T Nation

Mike Menzter, Heavy Duty etc.


Hey (I know it's pure BBing, but) any you guys try any of his stuff ??

Just wondering because a friend of mine droped me over 3 or 4 of his books about BB and philosophy etc.

I've just glanced through some of it - Gee Sure looked like one thoughtful dude ... not to mention not in bad shape for a man lifting once in a while!!


I do not have a very high opinion of the late Mike Mentzer.

I feel he was off base on his "one set to failure" strategy. I also feel he was wrong regarding his philosophy on life!


His training ides and methods are stupid and were outdated over 20 years ago.


Mentzer's training style IMO definitely has it's place now and again in one's arsenal. I've made some very quick gains in strength and size training high intensity and using static contractions. Do I think that it's "the only way to train" ? No. However, it is quick and somewhat enjoyable. Personally I found that it wasn't any good after about 3 weeks or so i terms of progress and not enough to stimulate my legs. Overall I'd recommend you try it.


I've used it with some sucess but what I would do is conduct an internet search on Arthur Jones. He is who Mentzer took alot of ideas from. Mentzer just capitalized on it. I agree also that it never really did much for my legs. Check out Dorian Yates "Blood and Guts". Sick stuff.


Mentzer always used philosophy as a validation for his training methods.
It made his really foundation-lacking training theories seem more profound and well sought.

From my experience I found HIT was just a simplification of the glorified BB mags routines. And a good catch, because people following the "Champions" routines will do 20 sets to failure for each bodypart twice a week, with forced reps, supersets, etc. So when people are showed HIT they get hooked, little time at the gym and more results...not because they are getting better, just because they have cut 20 times what they were doing so their bodies are somewhat returning to a normal state...
(i say this based on the fact that most people that i know that tried HIT did it after getting frustrated with Muscle mags routines...)

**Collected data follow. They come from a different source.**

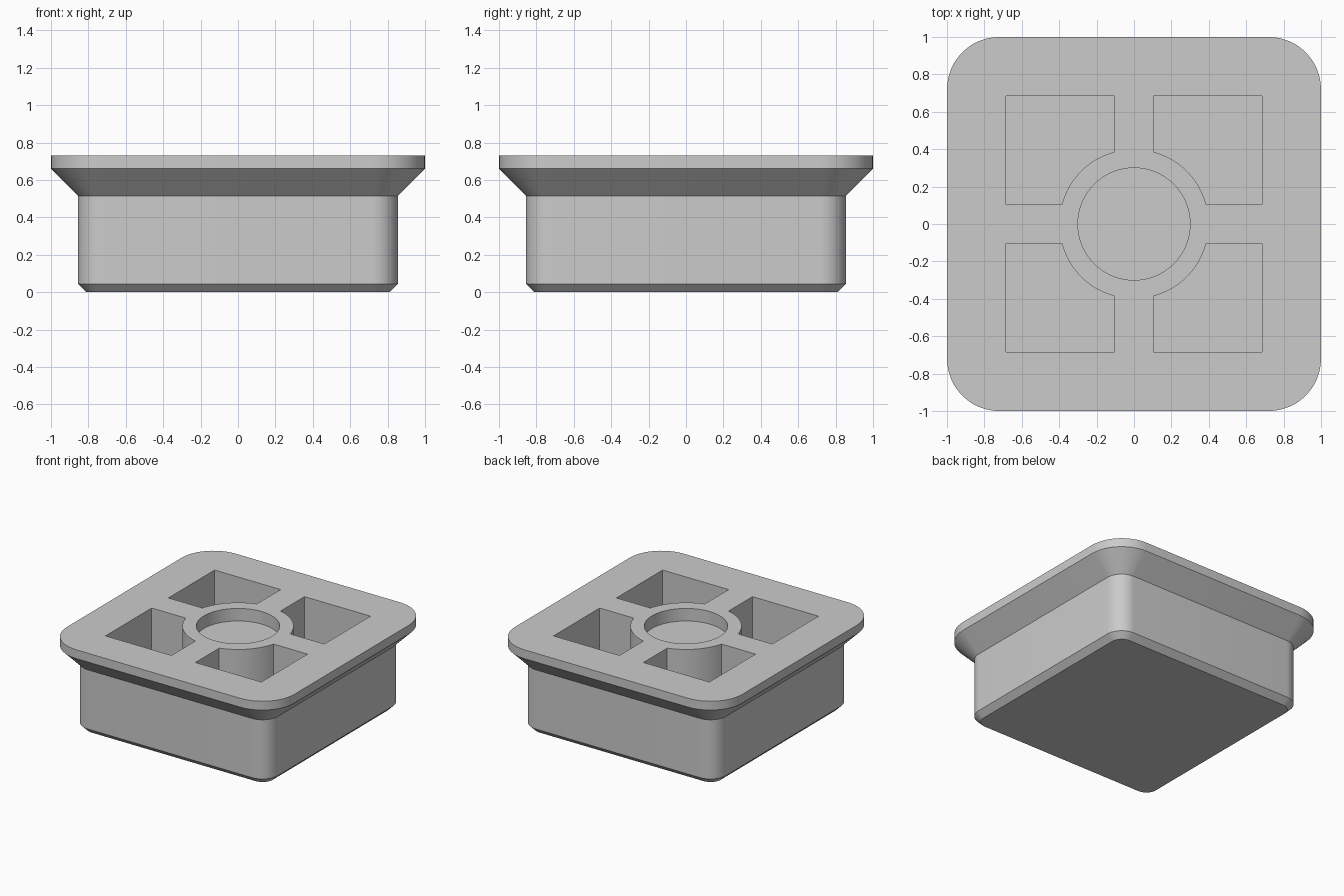
import bpy, bmesh
from math import sin, cos, pi, atan2, radians

cube = bpy.data.objects.get("Cube")
if cube:
    bpy.data.objects.remove(cube, do_unlink=True)

grey = bpy.data.materials.new("plain grey")
grey.use_nodes = True
colour = (0.6, 0.6, 0.6, 1)
grey.diffuse_color = colour
grey.node_tree.nodes["Principled BSDF"].inputs["Base Color"].default_value = colour


def rounded_square(half, radius, steps=12):
    """Counter-clockwise outline of a square with round corners."""
    c = half - radius
    points = []
    for corner, (sx, sy) in enumerate([(1, 1), (-1, 1), (-1, -1), (1, -1)]):
        for i in range(steps + 1):
            a = (corner + i / steps) * pi / 2
            points.append((sx * c + radius * cos(a), sy * c + radius * sin(a)))
    return points


def loft(bm, sections):
    """Skin a closed solid through (outline, height) sections."""
    rings = [[bm.verts.new((x, y, z)) for x, y in outline] for outline, z in sections]
    n = len(rings[0])
    for low, high in zip(rings, rings[1:]):
        for i in range(n):
            j = (i + 1) % n
            bm.faces.new((low[i], low[j], high[j], high[i]))
    bm.faces.new(rings[0][::-1])
    bm.faces.new(rings[-1])


def finish(bm, name):
    bmesh.ops.recalc_face_normals(bm, faces=bm.faces)
    mesh = bpy.data.meshes.new(name)
    bm.to_mesh(mesh)
    bm.free()
    mesh.materials.append(grey)
    obj = bpy.data.objects.new(name, mesh)
    bpy.context.collection.objects.link(obj)
    return obj


# Block with chamfered foot, straight body and flared rim
TOP = 0.73
bm = bmesh.new()
levels = [(0.81, 0.09, 0), (0.855, 0.135, 0.045), (0.855, 0.135, 0.515),
          (1, 0.28, 0.66), (1, 0.28, TOP)]
loft(bm, [(rounded_square(half, r), z) for half, r, z in levels])
block = finish(bm, "block")

# Cutter: shallow round recess and four deep pockets around a central hub
bm = bmesh.new()
circle = [(0.3 * cos(a * pi / 32), 0.3 * sin(a * pi / 32)) for a in range(64)]
loft(bm, [(circle, TOP - 0.1), (circle, TOP + 0.1)])

INNER, OUTER, HUB, FLOOR = 0.105, 0.685, 0.4, 0.15
reach = (HUB ** 2 - INNER ** 2) ** 0.5
start, end = atan2(INNER, reach), atan2(reach, INNER)
pocket = [(INNER, OUTER), (OUTER, OUTER), (OUTER, INNER)]
for i in range(13):
    a = start + (end - start) * i / 12
    pocket.append((HUB * cos(a), HUB * sin(a)))
for sx in (1, -1):
    for sy in (1, -1):
        outline = [(sx * x, sy * y) for x, y in pocket]
        loft(bm, [(outline, FLOOR), (outline, TOP + 0.1)])
cutter = finish(bm, "pocket_cutter")
cutter.hide_render = True

# Cut the recesses and shade
cut = block.modifiers.new("pockets", 'BOOLEAN')
cut.operation = 'DIFFERENCE'
cut.solver = 'EXACT'
cut.object = cutter
bpy.ops.object.select_all(action='DESELECT')
bpy.context.view_layer.objects.active = block
block.select_set(True)
bpy.ops.object.modifier_apply(modifier=cut.name)
bpy.data.objects.remove(cutter, do_unlink=True)
bpy.ops.object.shade_smooth_by_angle(angle=radians(30))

To be fair some people like Poliquin had said it works, but just for three weeks or so. But I found that even if training to absolute failure can give some results ( too litle for me...)the fried CNS and adrenal exhaustion that creates affects my everyday life too much to consider it a training option.



HIT or alcohol...

Both fry my brain cells, but alcohol is more fun :slight_smile:


Like Warhorse said Metzer's stuff definitely has its place. I tried the one rep failure concept a year and a bit ago for a month and I do remember gaining 50 lbs strength in the close grip lat pull downs. I can't remember my other strength gains in the other areas, but I do believe they were comparable. Granted this is not something to do all the time but it is a good switch up. I achieved this without using any anabolic assistance either.


Just starting to look through his stuff -

I love reading someone elses approach to the whole topic - don't have to agree with them - but it's still interesting.

I like his concepts on rest and recovery ...

I know many of you say you can't gain on his pronciples - but what I can't figure out is - if you can't - How did he???? and don't say all thanks to the tabs of Russian Dbol ...


It is against the law to practice Mike's methods without having read Atlas Shrugged first. Beware!


I think Mike M kinda repeats most of it in his books so I'll give it a miss - the bloody thing is over 1,000 pages long !!!!

Have you read it Avoids?


One thing that Mentzer always conveniently avoided mentioning was that he built 95% of his physique using traditional sets and reps. He was already a Mr. America and Mr. Universe (if memory serves) when he developed his HIT stuff. Same thing with Yates.

Also, anyone with his genetics will grow using pretty much any routine. It simply doesn't matter that much.


char nailed it.